As a freshman at Boston College, Newkirk played alongside an outstanding senior class that featured Haley Skarupa, Dana Trivigno and Patty Kazmaier-winner Alex Carpenter. This season, Newkirk will be expected to carry the torch a little bit more in their absence.

As a freshman, she scored 22 goals and 49 points in 41 games. She was named to the Hockey East All-Rookie Team and is poised to do much more this year.

Sarah Nurse, University of Wisconsin, Sr.

After Annie Pankowksi, there’s a whole load of Badgers that are immensely talented and can get lost in the mix of a team as deep as Wisconsin is. Nurse’s final collegiate season starts with the Badgers ranked number one in the nation and that could provide extra motivation to go out on a high note.

Nurse topped a point per game pace for the first time last year when she put up 25 goals and 38 points in 35 games. She’s a dangerous goal scorer and with an impressive crop of freshman joining the team, look for her to have a standout year in Madison.

Annie Pankowski
University of Wisconsin forward Annie Pankowski. Photo: Brad Olson/University of Wisconsin Athletics

Annie Pankowski, University of Wisconsin, Jr.

Pankowski enters her junior season as one of the nation’s best forwards. She’s one of just five of last year’s Patty Kazmaier top-10 finalists who is returning. With 62 points in 42 games last season, she’s the second highest scoring player from last season that’s still in school.

The Badgers will be a force this year, dominating preseason coaches poll rankings, and she’s going to be a driving force in their success, along with the nation’s best goaltender Ann-Renee Desbiens.

Sarah Potomak, University of Minnesota, So.

Potomak had an incredible rookie season. She was named the USCHO National Rookie of the Year and proved herself to be a clutch player for the Gophers.

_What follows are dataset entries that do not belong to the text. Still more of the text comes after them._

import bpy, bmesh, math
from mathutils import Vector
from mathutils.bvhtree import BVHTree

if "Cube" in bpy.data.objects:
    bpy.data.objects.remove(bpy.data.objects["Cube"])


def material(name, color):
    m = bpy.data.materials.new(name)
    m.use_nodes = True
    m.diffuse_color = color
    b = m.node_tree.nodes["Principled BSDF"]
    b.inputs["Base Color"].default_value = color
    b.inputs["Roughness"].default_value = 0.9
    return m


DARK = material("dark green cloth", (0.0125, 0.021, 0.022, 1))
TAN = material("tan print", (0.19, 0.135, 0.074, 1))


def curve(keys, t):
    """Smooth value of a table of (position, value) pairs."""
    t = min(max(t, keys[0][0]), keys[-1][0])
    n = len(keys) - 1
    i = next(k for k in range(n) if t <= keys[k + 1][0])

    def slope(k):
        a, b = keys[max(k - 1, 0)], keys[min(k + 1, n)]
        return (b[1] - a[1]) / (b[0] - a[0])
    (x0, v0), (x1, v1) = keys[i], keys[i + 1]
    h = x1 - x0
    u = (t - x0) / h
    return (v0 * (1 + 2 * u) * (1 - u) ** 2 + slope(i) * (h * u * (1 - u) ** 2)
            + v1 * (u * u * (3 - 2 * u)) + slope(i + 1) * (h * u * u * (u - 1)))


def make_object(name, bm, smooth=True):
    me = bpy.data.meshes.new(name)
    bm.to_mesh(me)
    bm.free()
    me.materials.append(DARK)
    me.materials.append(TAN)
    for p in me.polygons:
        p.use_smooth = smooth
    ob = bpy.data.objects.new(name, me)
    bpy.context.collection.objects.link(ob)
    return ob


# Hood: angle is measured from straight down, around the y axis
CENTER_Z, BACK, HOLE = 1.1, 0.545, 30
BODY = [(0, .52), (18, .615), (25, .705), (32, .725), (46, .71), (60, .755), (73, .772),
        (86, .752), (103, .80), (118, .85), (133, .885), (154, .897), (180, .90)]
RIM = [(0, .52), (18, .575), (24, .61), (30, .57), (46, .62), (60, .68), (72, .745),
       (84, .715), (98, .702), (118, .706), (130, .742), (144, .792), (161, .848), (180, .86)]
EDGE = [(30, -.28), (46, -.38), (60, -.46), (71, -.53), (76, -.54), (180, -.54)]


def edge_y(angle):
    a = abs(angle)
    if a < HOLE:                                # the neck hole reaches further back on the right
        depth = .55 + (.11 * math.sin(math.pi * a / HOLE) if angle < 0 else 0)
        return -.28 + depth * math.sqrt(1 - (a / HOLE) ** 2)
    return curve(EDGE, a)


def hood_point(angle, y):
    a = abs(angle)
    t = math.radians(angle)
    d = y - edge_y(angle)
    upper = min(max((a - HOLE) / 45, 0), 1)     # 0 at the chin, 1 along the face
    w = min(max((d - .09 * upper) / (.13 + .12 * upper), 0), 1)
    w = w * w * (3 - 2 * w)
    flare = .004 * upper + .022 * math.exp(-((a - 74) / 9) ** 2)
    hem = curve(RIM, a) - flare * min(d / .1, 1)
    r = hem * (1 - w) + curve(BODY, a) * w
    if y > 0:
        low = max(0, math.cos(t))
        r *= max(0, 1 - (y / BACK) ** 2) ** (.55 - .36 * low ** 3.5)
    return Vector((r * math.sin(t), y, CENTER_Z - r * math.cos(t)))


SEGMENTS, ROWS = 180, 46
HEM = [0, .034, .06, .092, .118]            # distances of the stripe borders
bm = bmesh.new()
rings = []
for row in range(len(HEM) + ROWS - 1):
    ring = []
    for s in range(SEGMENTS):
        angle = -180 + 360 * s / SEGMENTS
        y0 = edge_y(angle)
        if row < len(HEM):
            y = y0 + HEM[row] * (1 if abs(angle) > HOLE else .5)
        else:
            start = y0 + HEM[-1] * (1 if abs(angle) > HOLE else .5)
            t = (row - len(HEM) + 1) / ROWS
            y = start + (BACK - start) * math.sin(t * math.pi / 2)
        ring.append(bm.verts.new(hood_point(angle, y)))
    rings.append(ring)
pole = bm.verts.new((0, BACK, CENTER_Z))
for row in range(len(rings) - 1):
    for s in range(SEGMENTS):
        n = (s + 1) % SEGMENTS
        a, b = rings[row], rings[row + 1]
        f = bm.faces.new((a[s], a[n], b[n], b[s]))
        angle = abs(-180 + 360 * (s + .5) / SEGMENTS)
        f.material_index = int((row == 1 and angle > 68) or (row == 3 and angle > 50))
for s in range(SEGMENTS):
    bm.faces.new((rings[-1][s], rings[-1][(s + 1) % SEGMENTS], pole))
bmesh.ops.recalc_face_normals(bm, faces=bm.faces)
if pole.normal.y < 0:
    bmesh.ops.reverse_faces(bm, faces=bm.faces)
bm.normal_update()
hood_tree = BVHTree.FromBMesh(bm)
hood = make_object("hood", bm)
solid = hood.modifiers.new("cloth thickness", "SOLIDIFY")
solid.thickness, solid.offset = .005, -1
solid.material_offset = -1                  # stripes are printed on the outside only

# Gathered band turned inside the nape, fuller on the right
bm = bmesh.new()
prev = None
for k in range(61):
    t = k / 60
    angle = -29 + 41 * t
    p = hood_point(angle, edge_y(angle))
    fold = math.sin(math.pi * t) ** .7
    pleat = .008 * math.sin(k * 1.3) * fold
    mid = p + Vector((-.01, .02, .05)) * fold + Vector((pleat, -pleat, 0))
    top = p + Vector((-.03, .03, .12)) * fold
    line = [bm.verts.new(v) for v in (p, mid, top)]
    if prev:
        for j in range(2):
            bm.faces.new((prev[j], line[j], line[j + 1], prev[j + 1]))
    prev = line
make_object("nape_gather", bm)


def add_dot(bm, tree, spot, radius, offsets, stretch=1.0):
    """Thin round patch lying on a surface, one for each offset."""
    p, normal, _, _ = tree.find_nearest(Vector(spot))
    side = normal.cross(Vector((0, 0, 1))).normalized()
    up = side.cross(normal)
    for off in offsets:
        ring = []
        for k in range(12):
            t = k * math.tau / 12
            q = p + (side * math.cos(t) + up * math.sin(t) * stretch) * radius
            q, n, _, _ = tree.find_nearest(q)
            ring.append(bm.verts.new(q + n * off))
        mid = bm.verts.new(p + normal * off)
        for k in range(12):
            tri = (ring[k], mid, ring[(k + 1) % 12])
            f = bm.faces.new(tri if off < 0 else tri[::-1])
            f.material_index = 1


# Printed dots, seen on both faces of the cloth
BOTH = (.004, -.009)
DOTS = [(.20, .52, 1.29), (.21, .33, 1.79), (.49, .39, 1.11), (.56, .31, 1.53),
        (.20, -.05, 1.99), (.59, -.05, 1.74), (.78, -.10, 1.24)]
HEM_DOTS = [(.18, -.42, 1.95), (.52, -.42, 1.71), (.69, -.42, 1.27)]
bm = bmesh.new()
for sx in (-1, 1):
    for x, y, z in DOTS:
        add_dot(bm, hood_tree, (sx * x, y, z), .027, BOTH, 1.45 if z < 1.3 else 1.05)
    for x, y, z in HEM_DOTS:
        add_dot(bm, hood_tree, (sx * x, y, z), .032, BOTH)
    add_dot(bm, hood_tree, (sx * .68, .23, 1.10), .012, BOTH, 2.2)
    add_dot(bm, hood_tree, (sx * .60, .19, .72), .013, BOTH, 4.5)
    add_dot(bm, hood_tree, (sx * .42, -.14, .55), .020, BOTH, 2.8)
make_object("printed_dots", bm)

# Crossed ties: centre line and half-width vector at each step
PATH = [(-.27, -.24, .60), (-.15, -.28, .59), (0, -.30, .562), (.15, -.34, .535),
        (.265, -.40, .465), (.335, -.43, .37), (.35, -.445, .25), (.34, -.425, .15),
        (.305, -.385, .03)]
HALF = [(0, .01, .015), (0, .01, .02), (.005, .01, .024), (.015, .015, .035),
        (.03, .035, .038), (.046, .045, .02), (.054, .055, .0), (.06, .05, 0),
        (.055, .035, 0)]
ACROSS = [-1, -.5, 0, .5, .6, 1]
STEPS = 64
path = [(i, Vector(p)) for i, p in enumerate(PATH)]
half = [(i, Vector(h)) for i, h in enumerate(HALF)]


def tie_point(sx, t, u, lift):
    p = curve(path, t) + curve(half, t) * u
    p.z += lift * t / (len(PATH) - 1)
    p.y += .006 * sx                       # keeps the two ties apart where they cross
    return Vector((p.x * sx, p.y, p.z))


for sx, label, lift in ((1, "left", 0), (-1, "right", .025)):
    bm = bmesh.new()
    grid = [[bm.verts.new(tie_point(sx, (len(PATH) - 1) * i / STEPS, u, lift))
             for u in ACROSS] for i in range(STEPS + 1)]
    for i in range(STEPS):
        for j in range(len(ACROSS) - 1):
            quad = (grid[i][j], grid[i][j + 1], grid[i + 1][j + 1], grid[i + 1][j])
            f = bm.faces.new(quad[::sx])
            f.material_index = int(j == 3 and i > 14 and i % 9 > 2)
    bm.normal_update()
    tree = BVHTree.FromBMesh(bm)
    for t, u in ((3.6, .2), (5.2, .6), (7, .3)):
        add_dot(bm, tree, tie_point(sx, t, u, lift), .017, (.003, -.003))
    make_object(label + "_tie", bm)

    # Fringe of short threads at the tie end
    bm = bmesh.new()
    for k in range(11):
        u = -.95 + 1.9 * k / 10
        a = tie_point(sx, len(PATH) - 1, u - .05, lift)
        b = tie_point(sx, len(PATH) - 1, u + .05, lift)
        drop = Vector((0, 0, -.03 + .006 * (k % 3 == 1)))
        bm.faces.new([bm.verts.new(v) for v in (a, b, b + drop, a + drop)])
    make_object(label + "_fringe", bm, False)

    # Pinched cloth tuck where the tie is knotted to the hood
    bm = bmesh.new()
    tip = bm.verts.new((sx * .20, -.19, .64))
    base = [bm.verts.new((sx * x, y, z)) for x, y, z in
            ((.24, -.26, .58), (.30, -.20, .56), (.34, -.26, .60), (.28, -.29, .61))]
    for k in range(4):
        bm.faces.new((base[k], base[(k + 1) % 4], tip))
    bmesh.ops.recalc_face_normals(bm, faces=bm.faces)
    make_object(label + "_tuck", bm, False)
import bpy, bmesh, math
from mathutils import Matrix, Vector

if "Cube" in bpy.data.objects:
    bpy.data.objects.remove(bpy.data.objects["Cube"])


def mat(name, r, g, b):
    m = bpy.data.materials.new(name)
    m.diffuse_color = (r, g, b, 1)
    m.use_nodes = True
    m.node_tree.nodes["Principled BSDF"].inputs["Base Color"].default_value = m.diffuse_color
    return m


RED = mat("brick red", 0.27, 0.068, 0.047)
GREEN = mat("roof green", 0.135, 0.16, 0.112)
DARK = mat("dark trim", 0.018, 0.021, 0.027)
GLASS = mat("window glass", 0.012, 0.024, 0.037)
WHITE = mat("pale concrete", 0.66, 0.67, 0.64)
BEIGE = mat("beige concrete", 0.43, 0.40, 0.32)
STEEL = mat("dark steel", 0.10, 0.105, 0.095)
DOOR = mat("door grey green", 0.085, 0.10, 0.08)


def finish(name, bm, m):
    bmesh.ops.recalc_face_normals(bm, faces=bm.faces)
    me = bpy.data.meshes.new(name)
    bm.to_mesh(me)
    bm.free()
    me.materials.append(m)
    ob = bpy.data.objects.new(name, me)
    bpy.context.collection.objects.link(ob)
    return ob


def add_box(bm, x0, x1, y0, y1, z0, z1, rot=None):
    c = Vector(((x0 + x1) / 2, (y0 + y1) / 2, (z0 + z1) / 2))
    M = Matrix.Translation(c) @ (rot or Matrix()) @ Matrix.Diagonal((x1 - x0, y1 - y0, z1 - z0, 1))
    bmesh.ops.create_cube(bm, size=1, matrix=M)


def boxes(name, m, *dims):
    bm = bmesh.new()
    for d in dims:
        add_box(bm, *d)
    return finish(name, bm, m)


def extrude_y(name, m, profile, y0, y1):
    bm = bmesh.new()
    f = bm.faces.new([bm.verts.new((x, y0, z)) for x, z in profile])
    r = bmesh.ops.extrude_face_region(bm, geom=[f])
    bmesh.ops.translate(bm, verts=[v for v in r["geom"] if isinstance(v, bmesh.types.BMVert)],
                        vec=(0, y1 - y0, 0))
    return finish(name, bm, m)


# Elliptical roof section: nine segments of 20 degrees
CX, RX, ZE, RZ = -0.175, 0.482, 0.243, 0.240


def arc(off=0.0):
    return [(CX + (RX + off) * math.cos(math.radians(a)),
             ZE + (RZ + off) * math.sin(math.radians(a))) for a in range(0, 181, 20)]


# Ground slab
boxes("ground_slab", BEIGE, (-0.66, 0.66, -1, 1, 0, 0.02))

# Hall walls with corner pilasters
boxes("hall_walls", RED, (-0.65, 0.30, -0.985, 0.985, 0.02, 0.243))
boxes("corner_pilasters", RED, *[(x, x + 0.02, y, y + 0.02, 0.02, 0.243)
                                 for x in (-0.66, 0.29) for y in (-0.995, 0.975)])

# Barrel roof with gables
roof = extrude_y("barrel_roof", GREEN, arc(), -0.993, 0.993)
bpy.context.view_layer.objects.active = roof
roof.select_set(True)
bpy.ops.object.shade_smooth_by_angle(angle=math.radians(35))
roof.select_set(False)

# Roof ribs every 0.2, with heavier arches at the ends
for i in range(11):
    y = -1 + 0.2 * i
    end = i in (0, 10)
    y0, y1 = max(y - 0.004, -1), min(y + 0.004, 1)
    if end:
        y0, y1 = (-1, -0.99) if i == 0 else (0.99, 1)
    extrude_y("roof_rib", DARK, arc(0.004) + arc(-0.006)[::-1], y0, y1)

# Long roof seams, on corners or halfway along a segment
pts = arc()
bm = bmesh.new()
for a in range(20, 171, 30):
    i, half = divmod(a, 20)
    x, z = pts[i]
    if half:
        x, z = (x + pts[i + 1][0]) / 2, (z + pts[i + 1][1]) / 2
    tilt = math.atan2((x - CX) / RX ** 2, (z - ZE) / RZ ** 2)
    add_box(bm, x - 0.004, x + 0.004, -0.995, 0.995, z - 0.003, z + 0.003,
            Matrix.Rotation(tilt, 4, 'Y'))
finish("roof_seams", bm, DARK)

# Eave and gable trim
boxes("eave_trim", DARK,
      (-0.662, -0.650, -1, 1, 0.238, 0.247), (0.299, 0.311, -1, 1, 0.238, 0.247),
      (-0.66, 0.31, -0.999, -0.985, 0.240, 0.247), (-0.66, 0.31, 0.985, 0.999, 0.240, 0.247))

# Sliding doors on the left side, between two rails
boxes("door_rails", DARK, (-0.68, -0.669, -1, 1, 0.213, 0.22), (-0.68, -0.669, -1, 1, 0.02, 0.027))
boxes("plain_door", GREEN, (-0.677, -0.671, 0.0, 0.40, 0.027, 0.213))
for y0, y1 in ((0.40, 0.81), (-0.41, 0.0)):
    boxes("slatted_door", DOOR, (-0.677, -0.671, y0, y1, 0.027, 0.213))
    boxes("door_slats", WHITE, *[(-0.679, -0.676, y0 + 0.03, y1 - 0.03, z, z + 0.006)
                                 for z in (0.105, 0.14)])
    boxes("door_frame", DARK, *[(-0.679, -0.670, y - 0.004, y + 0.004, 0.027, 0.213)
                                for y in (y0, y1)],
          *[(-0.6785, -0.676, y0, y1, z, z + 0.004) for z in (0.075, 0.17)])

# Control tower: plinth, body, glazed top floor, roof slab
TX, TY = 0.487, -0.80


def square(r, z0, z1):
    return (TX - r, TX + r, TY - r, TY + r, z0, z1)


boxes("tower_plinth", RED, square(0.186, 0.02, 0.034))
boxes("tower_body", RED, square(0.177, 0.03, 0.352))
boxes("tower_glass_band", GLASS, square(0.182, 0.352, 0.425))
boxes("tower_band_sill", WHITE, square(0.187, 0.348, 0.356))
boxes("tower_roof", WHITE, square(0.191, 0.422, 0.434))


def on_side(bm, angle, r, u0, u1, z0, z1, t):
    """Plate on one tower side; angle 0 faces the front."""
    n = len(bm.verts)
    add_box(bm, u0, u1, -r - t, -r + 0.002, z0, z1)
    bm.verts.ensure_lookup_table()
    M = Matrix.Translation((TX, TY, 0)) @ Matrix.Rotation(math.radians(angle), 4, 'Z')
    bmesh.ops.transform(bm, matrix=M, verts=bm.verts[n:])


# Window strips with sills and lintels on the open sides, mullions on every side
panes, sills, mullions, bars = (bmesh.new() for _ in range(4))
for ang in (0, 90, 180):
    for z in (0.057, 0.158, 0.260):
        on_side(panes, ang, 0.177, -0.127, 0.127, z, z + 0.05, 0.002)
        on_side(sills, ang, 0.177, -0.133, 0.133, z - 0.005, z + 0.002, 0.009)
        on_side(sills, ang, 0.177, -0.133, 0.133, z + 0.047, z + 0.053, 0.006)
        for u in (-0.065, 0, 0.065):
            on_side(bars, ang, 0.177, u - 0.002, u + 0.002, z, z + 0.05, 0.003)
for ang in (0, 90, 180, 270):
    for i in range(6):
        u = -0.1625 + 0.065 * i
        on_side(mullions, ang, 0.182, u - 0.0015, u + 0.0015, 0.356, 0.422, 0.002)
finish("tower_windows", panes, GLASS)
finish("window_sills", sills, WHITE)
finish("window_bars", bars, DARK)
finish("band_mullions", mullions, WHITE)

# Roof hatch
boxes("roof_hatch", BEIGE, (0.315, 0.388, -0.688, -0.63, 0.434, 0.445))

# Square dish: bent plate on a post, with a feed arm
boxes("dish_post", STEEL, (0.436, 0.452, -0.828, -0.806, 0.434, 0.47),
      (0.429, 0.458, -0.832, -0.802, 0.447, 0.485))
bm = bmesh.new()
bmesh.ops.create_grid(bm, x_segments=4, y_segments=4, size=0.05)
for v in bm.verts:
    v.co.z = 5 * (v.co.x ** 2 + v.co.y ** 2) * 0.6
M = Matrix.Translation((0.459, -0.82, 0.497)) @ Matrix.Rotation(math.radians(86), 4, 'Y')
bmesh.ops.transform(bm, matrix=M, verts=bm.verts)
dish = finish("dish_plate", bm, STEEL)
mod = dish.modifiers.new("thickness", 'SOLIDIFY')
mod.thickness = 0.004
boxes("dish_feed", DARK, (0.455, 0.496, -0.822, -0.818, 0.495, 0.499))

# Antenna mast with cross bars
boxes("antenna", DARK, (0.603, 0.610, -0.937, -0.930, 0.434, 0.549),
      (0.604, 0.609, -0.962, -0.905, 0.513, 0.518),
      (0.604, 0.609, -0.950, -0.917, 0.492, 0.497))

She scored the overtime goal against the Badgers in the Final Four to get to the national championship and then scored just seconds into the championship game.

This season, coach Brad Frost has moved Potomak to center and is still working on getting her linemates sorted out. But it shouldn’t matter. Her talent is undeniable and she could have a huge impact on the WCHA this season. Rather, an even bigger impact than she had last season.

Hayley Scamurra, Northeastern, Sr.

Scamurra battled injury her first two collegiate seasons, having her sophomore campaign cut short by injury after just 19 games. That made it tough to project just how good she would be in her junior year at Northeastern. She wowed, posting 14 goals and 43 points in her first full season.

Hayley Scamurra
Northeastern’s Hayley Scamurra. Photo: Jim Pierce
Like Krizova, she’s going to be a key to Northeastern’s success, particularly in the absence of Coyne. While playing on a team with Coyne can help boost point totals for just about anyone, Scamurra is talented and should be looked at as a player capable of exceeding expectations in her senior year.

Lara Stalder, University of Minnesota-Duluth, Sr.

The Swiss Olympian has increased her offensive production each year of her college career and there’s little reason to think she isn’t capable of doing that one more time. Last season’s 41-point campaign had her ranked 22nd in the nation. If the Bulldogs are able to take some teams by surprise, as they did to Boston College already, she’s going to be a key piece of the puzzle.